- **EXERCISE**
Only an exact repetition of the entries counts as an answer.

- **MATERIAL FOR THIS EXERCISE**
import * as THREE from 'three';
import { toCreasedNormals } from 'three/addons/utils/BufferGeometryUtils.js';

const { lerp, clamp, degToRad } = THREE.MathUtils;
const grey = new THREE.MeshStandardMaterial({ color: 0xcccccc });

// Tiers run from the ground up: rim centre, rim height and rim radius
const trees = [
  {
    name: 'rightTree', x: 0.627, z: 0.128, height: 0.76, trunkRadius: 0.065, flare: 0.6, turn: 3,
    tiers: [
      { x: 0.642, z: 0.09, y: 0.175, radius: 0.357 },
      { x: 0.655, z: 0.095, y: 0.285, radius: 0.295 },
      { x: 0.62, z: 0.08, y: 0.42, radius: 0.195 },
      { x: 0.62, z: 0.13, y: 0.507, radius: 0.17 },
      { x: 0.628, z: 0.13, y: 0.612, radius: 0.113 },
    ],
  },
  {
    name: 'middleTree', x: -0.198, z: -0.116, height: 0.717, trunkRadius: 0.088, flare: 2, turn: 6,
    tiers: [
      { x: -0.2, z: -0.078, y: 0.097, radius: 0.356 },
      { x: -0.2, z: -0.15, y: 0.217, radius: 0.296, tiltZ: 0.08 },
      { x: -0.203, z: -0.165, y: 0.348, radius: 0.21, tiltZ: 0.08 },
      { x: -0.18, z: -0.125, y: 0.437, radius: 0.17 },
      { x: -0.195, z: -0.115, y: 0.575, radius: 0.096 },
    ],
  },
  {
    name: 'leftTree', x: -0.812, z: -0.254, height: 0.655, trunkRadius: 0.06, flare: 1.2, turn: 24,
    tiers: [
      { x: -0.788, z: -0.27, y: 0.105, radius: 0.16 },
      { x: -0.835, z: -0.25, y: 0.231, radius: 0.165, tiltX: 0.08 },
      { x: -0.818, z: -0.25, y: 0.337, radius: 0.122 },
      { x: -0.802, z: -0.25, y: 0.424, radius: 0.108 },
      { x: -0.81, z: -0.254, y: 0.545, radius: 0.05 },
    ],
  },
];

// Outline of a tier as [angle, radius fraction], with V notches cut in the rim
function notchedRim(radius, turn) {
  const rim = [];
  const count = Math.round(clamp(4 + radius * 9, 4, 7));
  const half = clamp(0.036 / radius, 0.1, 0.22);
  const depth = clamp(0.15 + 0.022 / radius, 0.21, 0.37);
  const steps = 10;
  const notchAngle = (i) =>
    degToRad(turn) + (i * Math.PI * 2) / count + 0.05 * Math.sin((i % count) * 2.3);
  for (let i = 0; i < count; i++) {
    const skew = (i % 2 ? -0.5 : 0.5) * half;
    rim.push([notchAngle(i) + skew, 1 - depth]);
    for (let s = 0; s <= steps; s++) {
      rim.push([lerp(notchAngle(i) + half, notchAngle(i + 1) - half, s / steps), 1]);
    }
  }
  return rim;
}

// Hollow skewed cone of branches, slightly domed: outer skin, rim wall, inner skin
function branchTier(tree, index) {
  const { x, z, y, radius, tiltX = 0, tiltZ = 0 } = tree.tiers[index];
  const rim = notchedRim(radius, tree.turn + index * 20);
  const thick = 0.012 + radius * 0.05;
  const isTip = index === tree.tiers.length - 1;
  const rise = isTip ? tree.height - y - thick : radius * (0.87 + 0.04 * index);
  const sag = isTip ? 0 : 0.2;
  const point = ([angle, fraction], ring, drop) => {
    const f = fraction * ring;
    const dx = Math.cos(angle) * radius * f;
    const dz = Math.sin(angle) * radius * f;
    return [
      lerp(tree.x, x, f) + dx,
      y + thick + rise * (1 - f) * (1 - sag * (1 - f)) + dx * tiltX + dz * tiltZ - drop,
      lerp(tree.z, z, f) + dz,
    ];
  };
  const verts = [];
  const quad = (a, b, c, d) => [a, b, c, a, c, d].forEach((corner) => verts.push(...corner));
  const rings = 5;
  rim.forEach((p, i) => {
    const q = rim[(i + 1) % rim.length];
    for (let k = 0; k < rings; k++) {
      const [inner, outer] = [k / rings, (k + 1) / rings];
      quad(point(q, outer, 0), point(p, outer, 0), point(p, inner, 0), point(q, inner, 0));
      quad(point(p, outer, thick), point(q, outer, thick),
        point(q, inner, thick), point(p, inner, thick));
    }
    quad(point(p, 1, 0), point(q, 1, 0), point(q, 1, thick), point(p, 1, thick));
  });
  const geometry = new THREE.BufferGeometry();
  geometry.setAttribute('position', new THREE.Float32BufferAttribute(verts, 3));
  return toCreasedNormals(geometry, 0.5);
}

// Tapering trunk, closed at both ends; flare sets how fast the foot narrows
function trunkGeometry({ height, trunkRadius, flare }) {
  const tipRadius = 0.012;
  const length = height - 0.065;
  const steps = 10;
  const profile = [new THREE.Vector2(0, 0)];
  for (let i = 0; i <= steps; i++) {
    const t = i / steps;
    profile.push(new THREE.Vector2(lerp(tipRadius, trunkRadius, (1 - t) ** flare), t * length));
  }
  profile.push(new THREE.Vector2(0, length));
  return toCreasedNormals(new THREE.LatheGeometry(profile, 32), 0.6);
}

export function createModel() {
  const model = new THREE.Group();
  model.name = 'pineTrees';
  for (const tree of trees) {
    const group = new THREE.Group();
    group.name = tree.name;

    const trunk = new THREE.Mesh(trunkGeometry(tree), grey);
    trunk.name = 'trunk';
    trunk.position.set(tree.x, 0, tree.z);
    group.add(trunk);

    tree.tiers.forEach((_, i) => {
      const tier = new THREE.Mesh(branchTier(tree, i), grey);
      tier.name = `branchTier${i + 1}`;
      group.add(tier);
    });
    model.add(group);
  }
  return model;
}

- **RESULT OF THE EXERCISE**
import * as THREE from 'three';
import { toCreasedNormals } from 'three/addons/utils/BufferGeometryUtils.js';

const { lerp, clamp, degToRad } = THREE.MathUtils;
const grey = new THREE.MeshStandardMaterial({ color: 0xcccccc });

// Tiers run from the ground up: rim centre, rim height and rim radius
const trees = [
  {
    name: 'rightTree', x: 0.627, z: 0.128, height: 0.76, trunkRadius: 0.065, flare: 0.6, turn: 3,
    tiers: [
      { x: 0.642, z: 0.09, y: 0.175, radius: 0.357 },
      { x: 0.655, z: 0.095, y: 0.285, radius: 0.295 },
      { x: 0.62, z: 0.08, y: 0.42, radius: 0.195 },
      { x: 0.62, z: 0.13, y: 0.507, radius: 0.17 },
      { x: 0.628, z: 0.13, y: 0.612, radius: 0.113 },
    ],
  },
  {
    name: 'middleTree', x: -0.198, z: -0.116, height: 0.717, trunkRadius: 0.088, flare: 2, turn: 6,
    tiers: [
      { x: -0.2, z: -0.078, y: 0.097, radius: 0.356 },
      { x: -0.2, z: -0.15, y: 0.217, radius: 0.296, tiltZ: 0.08 },
      { x: -0.203, z: -0.165, y: 0.348, radius: 0.21, tiltZ: 0.08 },
      { x: -0.18, z: -0.125, y: 0.437, radius: 0.17 },
      { x: -0.195, z: -0.115, y: 0.575, radius: 0.096 },
    ],
  },
  {
    name: 'leftTree', x: -0.812, z: -0.254, height: 0.655, trunkRadius: 0.06, flare: 1.2, turn: 24,
    tiers: [
      { x: -0.788, z: -0.27, y: 0.105, radius: 0.16 },
      { x: -0.835, z: -0.25, y: 0.231, radius: 0.165, tiltX: 0.08 },
      { x: -0.818, z: -0.25, y: 0.337, radius: 0.122 },
      { x: -0.802, z: -0.25, y: 0.424, radius: 0.108 },
      { x: -0.81, z: -0.254, y: 0.545, radius: 0.05 },
    ],
  },
];

// Outline of a tier as [angle, radius fraction], with V notches cut in the rim
function notchedRim(radius, turn) {
  const rim = [];
  const count = Math.round(clamp(4 + radius * 9, 4, 7));
  const half = clamp(0.036 / radius, 0.1, 0.22);
  const depth = clamp(0.15 + 0.022 / radius, 0.21, 0.37);
  const steps = 10;
  const notchAngle = (i) =>
    degToRad(turn) + (i * Math.PI * 2) / count + 0.05 * Math.sin((i % count) * 2.3);
  for (let i = 0; i < count; i++) {
    const skew = (i % 2 ? -0.5 : 0.5) * half;
    rim.push([notchAngle(i) + skew, 1 - depth]);
    for (let s = 0; s <= steps; s++) {
      rim.push([lerp(notchAngle(i) + half, notchAngle(i + 1) - half, s / steps), 1]);
    }
  }
  return rim;
}

// Hollow skewed cone of branches, slightly domed: outer skin, rim wall, inner skin
function branchTier(tree, index) {
  const { x, z, y, radius, tiltX = 0, tiltZ = 0 } = tree.tiers[index];
  const rim = notchedRim(radius, tree.turn + index * 20);
  const thick = 0.012 + radius * 0.05;
  const isTip = index === tree.tiers.length - 1;
  const rise = isTip ? tree.height - y - thick : radius * (0.87 + 0.04 * index);
  const sag = isTip ? 0 : 0.2;
  const point = ([angle, fraction], ring, drop) => {
    const f = fraction * ring;
    const dx = Math.cos(angle) * radius * f;
    const dz = Math.sin(angle) * radius * f;
    return [
      lerp(tree.x, x, f) + dx,
      y + thick + rise * (1 - f) * (1 - sag * (1 - f)) + dx * tiltX + dz * tiltZ - drop,
      lerp(tree.z, z, f) + dz,
    ];
  };
  const verts = [];
  const quad = (a, b, c, d) => [a, b, c, a, c, d].forEach((corner) => verts.push(...corner));
  const rings = 5;
  rim.forEach((p, i) => {
    const q = rim[(i + 1) % rim.length];
    for (let k = 0; k < rings; k++) {
      const [inner, outer] = [k / rings, (k + 1) / rings];
      quad(point(q, outer, 0), point(p, outer, 0), point(p, inner, 0), point(q, inner, 0));
      quad(point(p, outer, thick), point(q, outer, thick),
        point(q, inner, thick), point(p, inner, thick));
    }
    quad(point(p, 1, 0), point(q, 1, 0), point(q, 1, thick), point(p, 1, thick));
  });
  const geometry = new THREE.BufferGeometry();
  geometry.setAttribute('position', new THREE.Float32BufferAttribute(verts, 3));
  return toCreasedNormals(geometry, 0.5);
}

// Tapering trunk, closed at both ends; flare sets how fast the foot narrows
function trunkGeometry({ height, trunkRadius, flare }) {
  const tipRadius = 0.012;
  const length = height - 0.065;
  const steps = 10;
  const profile = [new THREE.Vector2(0, 0)];
  for (let i = 0; i <= steps; i++) {
    const t = i / steps;
    profile.push(new THREE.Vector2(lerp(tipRadius, trunkRadius, (1 - t) ** flare), t * length));
  }
  profile.push(new THREE.Vector2(0, length));
  return toCreasedNormals(new THREE.LatheGeometry(profile, 32), 0.6);
}

export function createModel() {
  const model = new THREE.Group();
  model.name = 'pineTrees';
  for (const tree of trees) {
    const group = new THREE.Group();
    group.name = tree.name;

    const trunk = new THREE.Mesh(trunkGeometry(tree), grey);
    trunk.name = 'trunk';
    trunk.position.set(tree.x, 0, tree.z);
    group.add(trunk);

    tree.tiers.forEach((_, i) => {
      const tier = new THREE.Mesh(branchTier(tree, i), grey);
      tier.name = `branchTier${i + 1}`;
      group.add(tier);
    });
    model.add(group);
  }
  return model;
}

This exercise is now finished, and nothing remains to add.